On page 25 of the current issue of Fast Company Magazine (July 2005) you will find a very interesting essay titled "Customers Don't Grow on Trees", by Don Peppers and Martha Rogers. These two seasoned business consultants and authors know a thing or two about customer service, and they have a new book: "Return on Customer: Creating Maximum Value From Your Scarcest Resource" (Currency Books). Their article is an important reminder of how businesses need to place a higher value on their current clients.
Customers are the only reason you build factories, hire employees, schedule meetings, lay fiber-optic lines, or engage in any business activity. Without customers you don't have a business.
But how often do we forget this in our quest to get the sale and hit the numbers for the quarter?
Peppers and Rogers suggest that companies should focus on the ROC (Return on Customer) rather than the ROI (Return on Investment). By doing this you will not only be able to focus on the need for current revenues, but also guard yourself for future income. Too much attention to what YOU need NOW can weaken your bond with your customer. In the end, if the customer feels that your company is putting too much attention on its own short term goals, they will eventually take their business elsewhere.
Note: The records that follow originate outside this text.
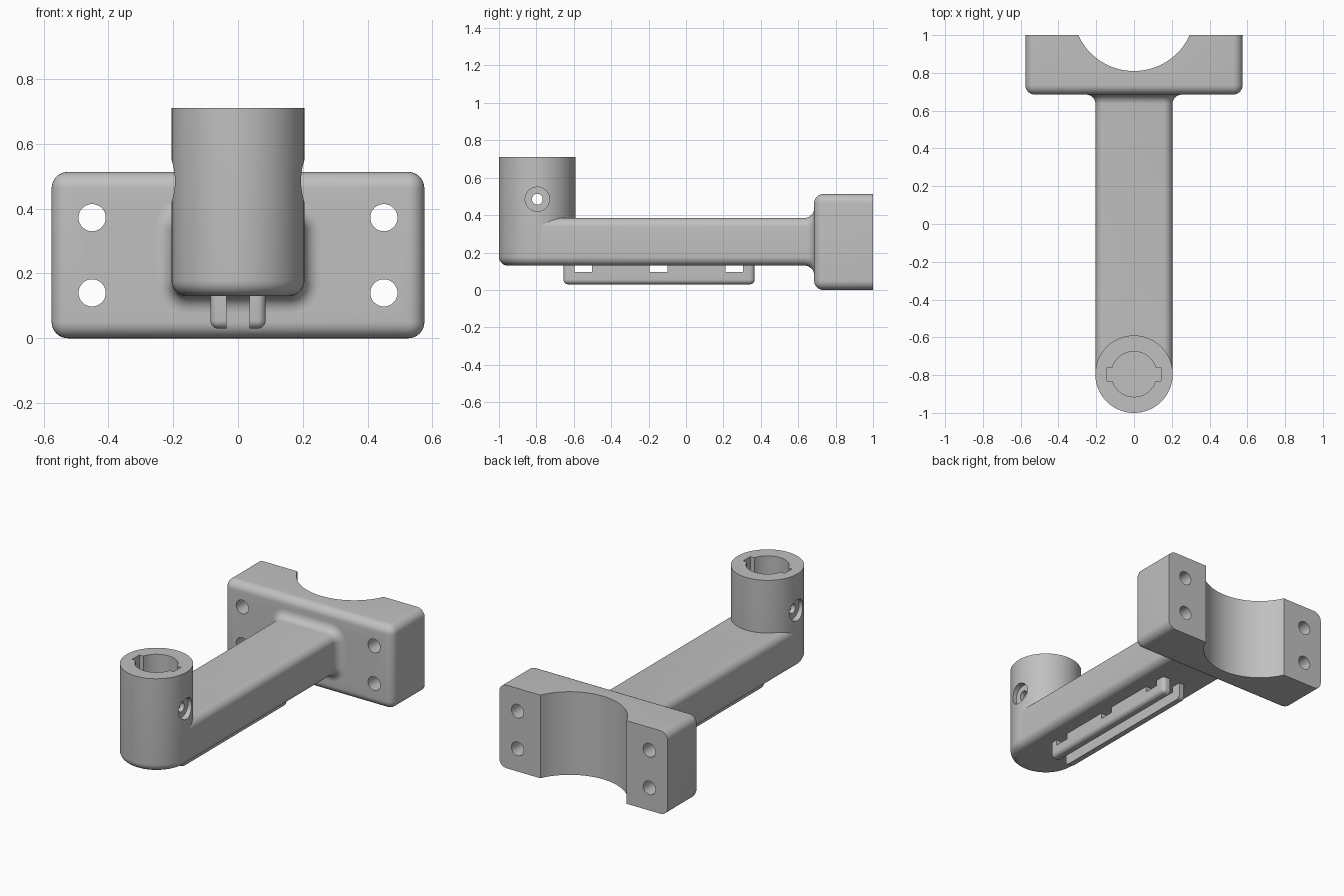
import bpy, bmesh, math
from mathutils import Matrix, Vector

cube = bpy.data.objects.get("Cube")
if cube:
    bpy.data.objects.remove(cube, do_unlink=True)

grey = bpy.data.materials.new("plain grey")
grey.use_nodes = True
grey.diffuse_color = (0.53, 0.53, 0.53, 1)
bsdf = next(n for n in grey.node_tree.nodes if n.type == 'BSDF_PRINCIPLED')
bsdf.inputs["Base Color"].default_value = (0.53, 0.53, 0.53, 1)


def make(name, bm):
    """Turn a bmesh into an object with recalculated normals."""
    bmesh.ops.recalc_face_normals(bm, faces=bm.faces)
    mesh = bpy.data.meshes.new(name)
    bm.to_mesh(mesh)
    bm.free()
    mesh.materials.append(grey)
    ob = bpy.data.objects.new(name, mesh)
    bpy.context.collection.objects.link(ob)
    return ob


def box(name, lo, hi, radius=0, rule=None):
    """Box between two corners; edges whose midpoint passes the rule are rounded."""
    lo, hi = Vector(lo), Vector(hi)
    bm = bmesh.new()
    bmesh.ops.create_cube(bm, size=1)
    for v in bm.verts:
        v.co = Vector([(lo[i] + hi[i]) / 2 + v.co[i] * (hi[i] - lo[i]) for i in range(3)])
    if radius:
        edges = [e for e in bm.edges if rule((e.verts[0].co + e.verts[1].co) / 2)]
        bmesh.ops.bevel(bm, geom=edges, offset=radius, segments=8, profile=0.5, affect='EDGES')
    return make(name, bm)


def cylinder(name, center, radius, length, axis='Z', segs=64, base_round=0):
    """Cylinder along an axis, with an optional rounded lower rim."""
    bm = bmesh.new()
    bmesh.ops.create_cone(bm, cap_ends=True, segments=segs, radius1=radius,
                          radius2=radius, depth=length)
    if base_round:
        rim = [e for e in bm.edges if all(v.co.z < 0 for v in e.verts)]
        bmesh.ops.bevel(bm, geom=rim, offset=base_round, segments=8, profile=0.5, affect='EDGES')
    turn = {'Z': Matrix(), 'X': Matrix.Rotation(math.pi / 2, 4, 'Y'),
            'Y': Matrix.Rotation(math.pi / 2, 4, 'X')}[axis]
    bm.transform(Matrix.Translation(center) @ turn)
    return make(name, bm)


def cut(target, *cutters):
    """Subtract each cutter from the target, then discard it."""
    for c in cutters:
        mod = target.modifiers.new("cut", 'BOOLEAN')
        mod.operation, mod.solver, mod.object = 'DIFFERENCE', 'EXACT', c
        bpy.context.view_layer.objects.active = target
        bpy.ops.object.modifier_apply(modifier=mod.name)
        bpy.data.objects.remove(c, do_unlink=True)


def smooth(ob):
    bpy.ops.object.select_all(action='DESELECT')
    ob.select_set(True)
    bpy.context.view_layer.objects.active = ob
    bpy.ops.object.shade_smooth_by_angle(angle=math.radians(30))


POST_Y, POST_R = -0.795, 0.205
FLOOR = 0.33


def socket_cutters():
    """Bore with a keyway on both sides."""
    return (cylinder("bore_cutter", (0, POST_Y, (FLOOR + 0.8) / 2), 0.12, 0.8 - FLOOR),
            box("keyway_cutter", (-0.142, POST_Y - 0.035, FLOOR), (0.142, POST_Y + 0.035, 0.8)))


# Clamp block: rounded everywhere but the open back, with a half-round saddle
block = box("clamp_block", (-0.575, 0.685, 0), (0.575, 1, 0.513), 0.05, lambda m: m.y < 0.99)
cut(block, cylinder("saddle_cutter", (0, 1.134, 0.25), 0.324, 1, segs=128))
for x in (-0.45, 0.45):
    for z in (0.14, 0.372):
        cut(block, cylinder("bolt_cutter", (x, 0.85, z), 0.042, 0.6, 'Y', 32))

# Arm: rounded rectangle swept along y, flaring into the block
def arm_ring(bm, y, grow):
    ring = []
    hw, hh, r, zc = 0.204, 0.1275, 0.048, 0.2575
    for sx, sz, start in ((1, 1, 0), (-1, 1, 90), (-1, -1, 180), (1, -1, 270)):
        for k in range(9):
            a = math.radians(start + k * 90 / 8)
            ring.append(bm.verts.new((sx * (hw - r) + (r + grow) * math.cos(a), y,
                                      zc + sz * (hh - r) + (r + grow) * math.sin(a))))
    return ring


bm = bmesh.new()
F = 0.05
stations = [(POST_Y, 0)]
for k in range(9):
    a = math.radians(k * 90 / 8)
    stations.append((0.685 - F + F * math.sin(a), F * (1 - math.cos(a))))
stations.append((0.7, F))
rings = [arm_ring(bm, y, g) for y, g in stations]
for a, b in zip(rings, rings[1:]):
    for i in range(len(a)):
        j = (i + 1) % len(a)
        bm.faces.new((a[i], a[j], b[j], b[i]))
bm.faces.new(rings[0])
bm.faces.new(rings[-1])
arm = make("arm", bm)
cut(arm, *socket_cutters())

# Socket post: keyed bore, cross hole and a counterbore on both sides
post = cylinder("socket_post", (0, POST_Y, 0.42), POST_R, 0.58, segs=96, base_round=0.048)
cut(post, *socket_cutters())
cut(post, cylinder("pin_cutter", (0, POST_Y, 0.485), 0.029, 0.6, 'X', 32))
for s in (-1, 1):
    cut(post, cylinder("counterbore_cutter", (s * 0.27, POST_Y, 0.485), 0.065, 0.2, 'X', 48))

# Two rails under the arm, outer edges rounded, slotted where they meet the arm
for side, s in (("left", 1), ("right", -1)):
    xs = sorted((s * 0.035, s * 0.085))

    def outer(m, s=s):
        on_end = m.y < -0.65 or m.y > 0.36
        on_side, low = s * m.x > 0.08, m.z < 0.035
        return (on_end + on_side + low) == 2
    rail = box(side + "_rail", (xs[0], -0.655, 0.03), (xs[1], 0.367, 0.15), 0.025, outer)
    for y in (-0.55, -0.147, 0.257):
        cut(rail, box("slot_cutter", (xs[0] - 0.1, y - 0.047, 0.095), (xs[1] + 0.1, y + 0.047, 0.2)))
    smooth(rail)

for ob in (block, arm, post):
    smooth(ob)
They conclude the essay by reminding the reader that customers are not an unlimited resource. Getting customers can be harder than raising money, but if you cultivate your relationships with your customers then you will have an source of capital. Thus, focus on your customers instead of your bankers and venture capitalists and you will be more likely to succeed.
(****"Return on Customers" is a registered service mark of the Peppers & Rogers Group).
Have a great day.